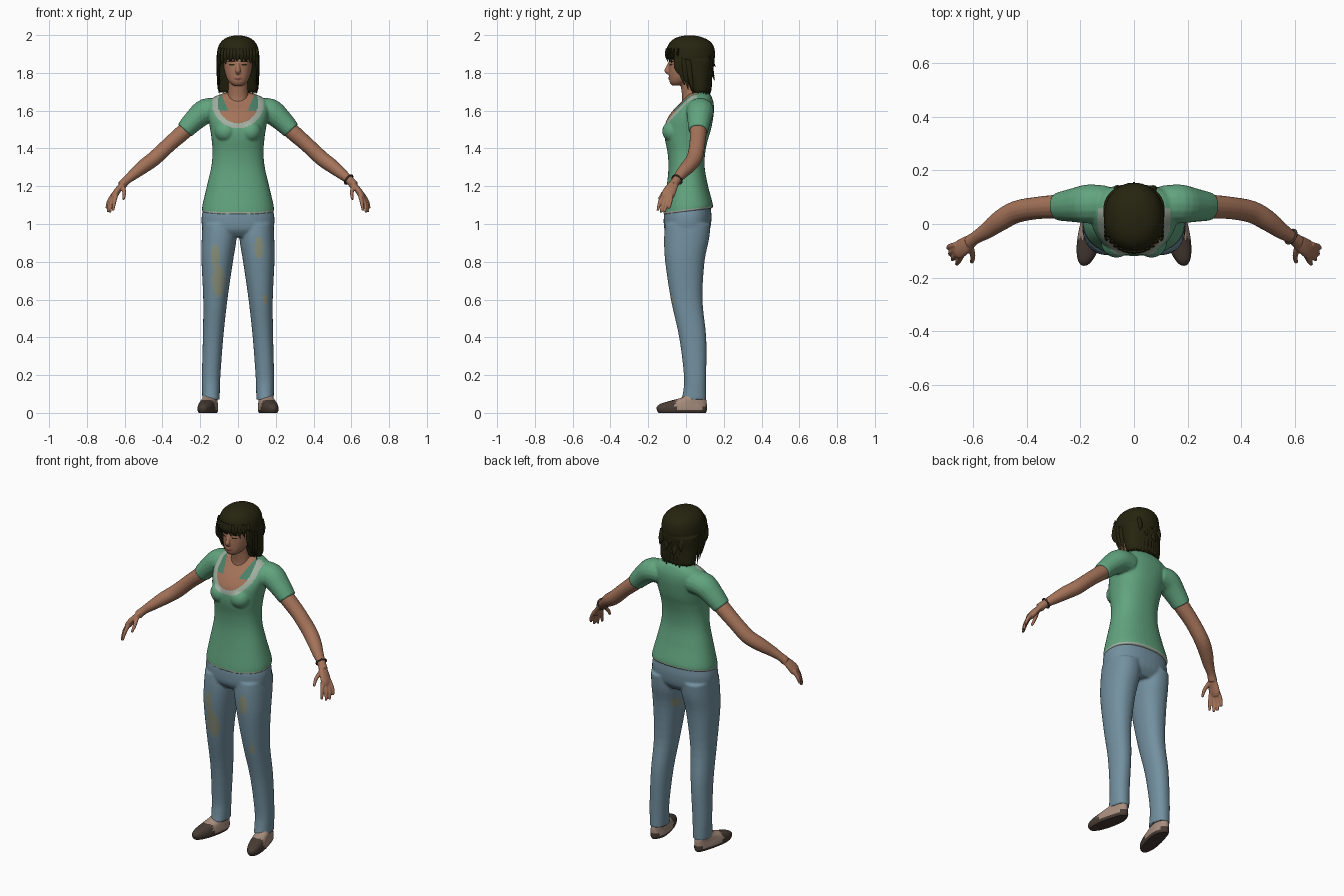
import bpy, bmesh, math, random
from mathutils import Vector

random.seed(4)
cube = bpy.data.objects.get("Cube")
if cube:
    bpy.data.objects.remove(cube, do_unlink=True)


def material(name, r, g, b):
    mat = bpy.data.materials.new(name)
    mat.use_nodes = True
    mat.diffuse_color = (r, g, b, 1)
    bsdf = next(n for n in mat.node_tree.nodes if n.type == 'BSDF_PRINCIPLED')
    bsdf.inputs["Base Color"].default_value = (r, g, b, 1)
    return mat


GREEN = material("shirt green", .12, .37, .21)
TRIM = material("pale trim", .36, .43, .36)
COLLAR = material("dark collar green", .07, .22, .14)
DENIM = material("denim blue", .17, .28, .35)
PATCH = material("faded denim", .25, .28, .2)
SKIN = material("skin", .37, .17, .1)
LIPS = material("lips", .25, .09, .07)
HAIR = material("dark hair", .019, .018, .005)
LEATHER = material("dark leather", .065, .045, .035)
BEIGE = material("shoe beige", .39, .27, .21)


def smooth_rows(rows, steps=4):
    """Catmull-Rom interpolation through rows of numbers."""
    out = []
    for i in range(len(rows) - 1):
        a, b, c, d = (rows[min(max(k, 0), len(rows) - 1)] for k in range(i - 1, i + 3))
        for s in range(steps):
            t = s / steps
            out.append([q + t * (r - p) / 2 + t * t * (p - 2.5 * q + 2 * r - d_ / 2)
                        + t ** 3 * (1.5 * (q - r) + (d_ - p) / 2)
                        for p, q, r, d_ in zip(a, b, c, d)])
    out.append(list(rows[-1]))
    return out


def bridge(bm, rings):
    """Skin a list of rings and close both ends."""
    loops = [[bm.verts.new(p) for p in ring] for ring in rings]
    n = len(loops[0])
    for lo, hi in zip(loops, loops[1:]):
        for k in range(n):
            bm.faces.new((lo[k], lo[(k + 1) % n], hi[(k + 1) % n], hi[k]))
    bm.faces.new(loops[0][::-1])
    bm.faces.new(loops[-1])


def loft(bm, rows, power=2.0, side=1, n=40):
    """Horizontal rings given as (z, centre x, half width, front y, back y)."""
    rings = []
    for z, cx, rx, yf, yb in smooth_rows(rows):
        ring = []
        for k in range(n):
            c, s = math.cos(k * math.tau / n), math.sin(k * math.tau / n)
            x = math.copysign(abs(c) ** (2 / power), c) * rx
            y = math.copysign(abs(s) ** (2 / power), s) * (yb - yf) / 2
            ring.append((side * (cx + x), (yf + yb) / 2 + y, z))
        rings.append(ring)
    bridge(bm, rings)


def tube(bm, rows, flat=1.0, side=1, wide=(0, 1, 0), n=16):
    """Tube through (x, y, z, radius); flat squeezes it across the wide axis."""
    pts = smooth_rows(rows)
    rings = []
    for i, (x, y, z, r) in enumerate(pts):
        tan = (Vector(pts[min(i + 1, len(pts) - 1)][:3]) - Vector(pts[max(i - 1, 0)][:3])).normalized()
        u = Vector(wide)
        u = (u - tan * u.dot(tan)).normalized()
        v = tan.cross(u)
        ring = []
        for k in range(n):
            a = k * math.tau / n
            p = Vector((x, y, z)) + u * (r * math.cos(a)) + v * (r * flat * math.sin(a))
            ring.append((side * p.x, p.y, p.z))
        rings.append(ring)
    bridge(bm, rings)


def ball(bm, centre, radius):
    made = bmesh.ops.create_uvsphere(bm, u_segments=24, v_segments=16, radius=radius)
    bmesh.ops.translate(bm, verts=made["verts"], vec=centre)


def part(name, bm, mats, rule=None, voxel=0, shape=None):
    """Turn a bmesh into an object, optionally fused into one skin and painted by rule."""
    bmesh.ops.recalc_face_normals(bm, faces=bm.faces)
    mesh = bpy.data.meshes.new(name)
    bm.to_mesh(mesh)
    bm.free()
    obj = bpy.data.objects.new(name, mesh)
    bpy.context.scene.collection.objects.link(obj)
    if voxel:
        fuse = obj.modifiers.new("fuse", 'REMESH')
        fuse.mode, fuse.voxel_size = 'VOXEL', voxel
        relax = obj.modifiers.new("relax", 'SMOOTH')
        relax.factor, relax.iterations = .5, 4
        deps = bpy.context.evaluated_depsgraph_get()
        obj.data = bpy.data.meshes.new_from_object(obj.evaluated_get(deps))
        obj.modifiers.clear()
    obj.data.materials.clear()
    for mat in mats:
        obj.data.materials.append(mat)
    for v in obj.data.vertices if shape else ():
        shape(v.co)
    for f in obj.data.polygons if rule else ():
        f.material_index = rule(f.center)
    bpy.ops.object.select_all(action='DESELECT')
    obj.select_set(True)
    bpy.context.view_layer.objects.active = obj
    bpy.ops.object.shade_smooth_by_angle(angle=math.radians(50))


def in_oval(c, x, z, rx, rz):
    return ((c.x - x) / rx) ** 2 + ((c.z - z) / rz) ** 2 < 1


# Shirt: torso, bust and sleeves, with the scoop neck painted in
bm = bmesh.new()
loft(bm, [(1.065, 0, .19, -.12, .142), (1.1, 0, .188, -.117, .14), (1.2, 0, .165, -.102, .117),
          (1.3, 0, .142, -.093, .099), (1.38, 0, .135, -.098, .102), (1.45, 0, .14, -.112, .117),
          (1.5, 0, .147, -.114, .132), (1.55, 0, .156, -.103, .142), (1.6, 0, .165, -.07, .148),
          (1.64, 0, .16, -.03, .146), (1.67, 0, .13, -.003, .137), (1.688, 0, .09, .012, .127),
          (1.698, 0, .05, .03, .11)], 2.3)
for s in (1, -1):
    ball(bm, (s * .065, -.068, 1.49), .058)
    tube(bm, [(.1, .075, 1.6, .068), (.17, .075, 1.597, .073), (.23, .07, 1.55, .063),
              (.283, .065, 1.495, .053)], .92, s)


def shirt_rule(c):
    if c.z < 1.077 + .13 * c.y:
        return 1
    if c.y < .06 and c.z > 1.45:
        if in_oval(c, 0, 1.64, .107, .107):
            ax = abs(c.x)
            return 2 if 1.6 < c.z and .05 + (c.z - 1.6) * .45 < ax else 3
        if in_oval(c, 0, 1.64, .137, .132):
            return 1
    return 0


def slope_hem(co):
    co.z += .13 * co.y * min(max((1.2 - co.z) / .13, 0), 1)


part("shirt", bm, [GREEN, TRIM, COLLAR, SKIN], shirt_rule, .006, slope_hem)

# Trousers: hips and both legs fused, with worn patches
bm = bmesh.new()
loft(bm, [(.93, 0, .155, -.08, .095), (.97, 0, .187, -.113, .126), (1.03, 0, .193, -.118, .135),
          (1.075, 0, .185, -.112, .132), (1.1, 0, .178, -.108, .128)], 2.3)
for s in (1, -1):
    loft(bm, [(.07, .143, .046, -.024, .108), (.12, .143, .047, -.014, .107), (.2, .142, .049, -.011, .107),
              (.4, .132, .054, -.036, .107), (.6, .12, .064, -.08, .087), (.8, .11, .083, -.11, .098),
              (.92, .1, .092, -.116, .122), (1, .098, .09, -.11, .13)], 2.2, s)


def worn_rule(c):
    front = [(-.118, .83, .022, .065), (-.102, .7, .035, .085), (.112, .875, .024, .058), (.145, .6, .012, .028)]
    back = [(.035, .83, .014, .03)]
    return int(any(in_oval(c, *spot) for spot in (front if c.y < .01 else back)))


part("trousers", bm, [DENIM, PATCH], worn_rule, .0065)

# Shoes: turned slightly outward, dark toe and sole
for s, name in ((1, "left_shoe"), (-1, "right_shoe")):
    bm = bmesh.new()
    loft(bm, [(0, .145, .04, -.145, .105), (.012, .145, .046, -.153, .11), (.03, .145, .046, -.155, .11),
              (.048, .145, .043, -.135, .11), (.065, .145, .04, -.08, .108), (.085, .145, .037, -.015, .102),
              (.12, .143, .036, 0, .095)], 2.2, s)
    for v in bm.verts:
        v.co.x += s * max(.05 - v.co.y, 0) * .2
    part(name, bm, [BEIGE, LEATHER], lambda c: int(c.z < .018 or c.y < -.055 or (c.y > .09 and c.z < .035)))

# Arms with hands
fingers = [((.645, -.118, 1.155), (.655, -.138, 1.115), (.662, -.15, 1.07)),
           ((.655, -.106, 1.15), (.672, -.122, 1.105), (.678, -.134, 1.06)),
           ((.66, -.092, 1.15), (.682, -.104, 1.105), (.688, -.114, 1.063)),
           ((.662, -.078, 1.155), (.686, -.083, 1.115), (.695, -.09, 1.082)),
           ((.61, -.085, 1.2), (.602, -.12, 1.165), (.606, -.144, 1.13))]
for s, name in ((1, "left_arm"), (-1, "right_arm")):
    bm = bmesh.new()
    tube(bm, [(.2, .07, 1.57, .042), (.28, .065, 1.495, .045), (.36, .06, 1.425, .042), (.44, .045, 1.35, .042),
              (.5, .012, 1.305, .039), (.55, -.025, 1.265, .031), (.59, -.05, 1.232, .024),
              (.615, -.068, 1.205, .026)], .95, s)
    tube(bm, [(.6, -.058, 1.222, .024), (.63, -.08, 1.187, .033), (.652, -.095, 1.155, .036),
              (.663, -.1, 1.135, .026)], .5, s)
    for path in fingers:
        tube(bm, [(*p, r) for p, r in zip(path, (.012, .0105, .007))], 1, s, n=10)
    part(name, bm, [SKIN], voxel=.004)

# Bracelet on the left wrist
turn = Vector((.04, -.025, -.033)).to_track_quat('Z', 'Y').to_euler()
bpy.ops.mesh.primitive_torus_add(location=(.586, -.047, 1.235), rotation=turn, major_radius=.028,
                                 minor_radius=.0045, major_segments=32, minor_segments=8)
bpy.context.object.name = "bracelet"
bpy.context.object.data.materials.append(LEATHER)
bpy.ops.object.shade_smooth_by_angle(angle=math.radians(50))

# Head and neck with nose, eyes, brows and mouth
bm = bmesh.new()
loft(bm, [(1.733, 0, .025, -.075, -.02), (1.75, 0, .046, -.086, .01), (1.78, 0, .063, -.09, .05),
          (1.82, 0, .073, -.091, .09), (1.86, 0, .077, -.09, .11), (1.91, 0, .077, -.088, .11),
          (1.96, 0, .06, -.06, .08)], 2.2)
loft(bm, [(1.6, 0, .07, -.03, .09), (1.66, 0, .058, -.02, .082), (1.72, 0, .051, -.026, .076),
          (1.78, 0, .05, -.035, .07)])
tube(bm, [(0, -.086, 1.855, .008), (0, -.097, 1.825, .011), (0, -.1, 1.81, .014), (0, -.084, 1.796, .009)],
     wide=(1, 0, 0))
tube(bm, [(-.025, -.078, 1.77, .003), (0, -.087, 1.772, .008), (.025, -.078, 1.77, .003)], wide=(0, 0, 1))


def face_rule(c):
    if c.y > -.05:
        return 0
    if in_oval(c, 0, 1.77, .025, .0075):
        return 1
    mirrored = Vector((abs(c.x), c.y, c.z))
    return 2 if in_oval(mirrored, .034, 1.843, .015, .005) or in_oval(mirrored, .035, 1.861, .021, .004) else 0


part("head", bm, [SKIN, LIPS, HAIR], face_rule, .004)

# Hair: bobbed mass with an open face, fringe and loose locks
bm = bmesh.new()
loft(bm, [(1.695, 0, .095, .03, .12), (1.71, 0, .106, .02, .132), (1.75, 0, .111, .005, .135),
          (1.8, 0, .113, -.015, .14), (1.85, 0, .114, -.035, .15), (1.868, 0, .114, -.055, .152),
          (1.876, 0, .113, -.1, .152), (1.9, 0, .112, -.106, .154), (1.94, 0, .104, -.098, .147),
          (1.97, 0, .084, -.078, .123), (1.99, 0, .052, -.042, .082), (1.999, 0, .01, .005, .035)], 2.1)
for i in range(13):
    x = -.096 + i * .016
    y = .025 - .131 * math.sqrt(1 - (x / .113) ** 2)
    drop = random.uniform(0, .016) - abs(x) * .2
    tube(bm, [(x * .95, y + .004, 1.93, .012), (x, y, 1.895, .014),
              (x * 1.02 + random.uniform(-.008, .008), y + .008, 1.858 + drop, .002)],
         .4, wide=(1, 0, 0), n=8)
for s in (1, -1):
    for y, tip in ((-.045, 1.78), (-.03, 1.735), (-.01, 1.71), (.015, 1.69)):
        tube(bm, [(.098, y, 1.9, .015), (.103, y, 1.83, .018), (.099, y + .022, tip, .002)], .5, s, n=8)
for i in range(15):
    a = math.pi * i / 14
    x, y = math.cos(a), math.sin(a)
    tip = random.uniform(1.68, 1.7)
    tube(bm, [(.1 * x, .065 + .066 * y, 1.77, .015), (.1 * x, .065 + .064 * y, 1.73, .016),
              (.1 * x, .065 + .066 * y, tip, .002)], .5, wide=(-y, x, 0), n=8)
for x, z in ((-.06, 1.83), (-.02, 1.8), (.03, 1.82), (.07, 1.84), (0, 1.87)):
    tube(bm, [(x, .125, z + .05, .014), (x, .137, z, .016), (x * 1.1, .157 - abs(x) * .25, z - .04, .002)],
         .5, wide=(1, 0, 0), n=8)
part("hair", bm, [HAIR])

_Work to complete_. Copy each line above that has the word "return".

_Response area_.
    return mat
    return out
    return ((c.x - x) / rx) ** 2 + ((c.z - z) / rz) ** 2 < 1
        return 1
            return 2 if 1.6 < c.z and .05 + (c.z - 1.6) * .45 < ax else 3
            return 1
    return 0
    return int(any(in_oval(c, *spot) for spot in (front if c.y < .01 else back)))
        return 0
        return 1
    return 2 if in_oval(mirrored, .034, 1.843, .015, .005) or in_oval(mirrored, .035, 1.861, .021, .004) else 0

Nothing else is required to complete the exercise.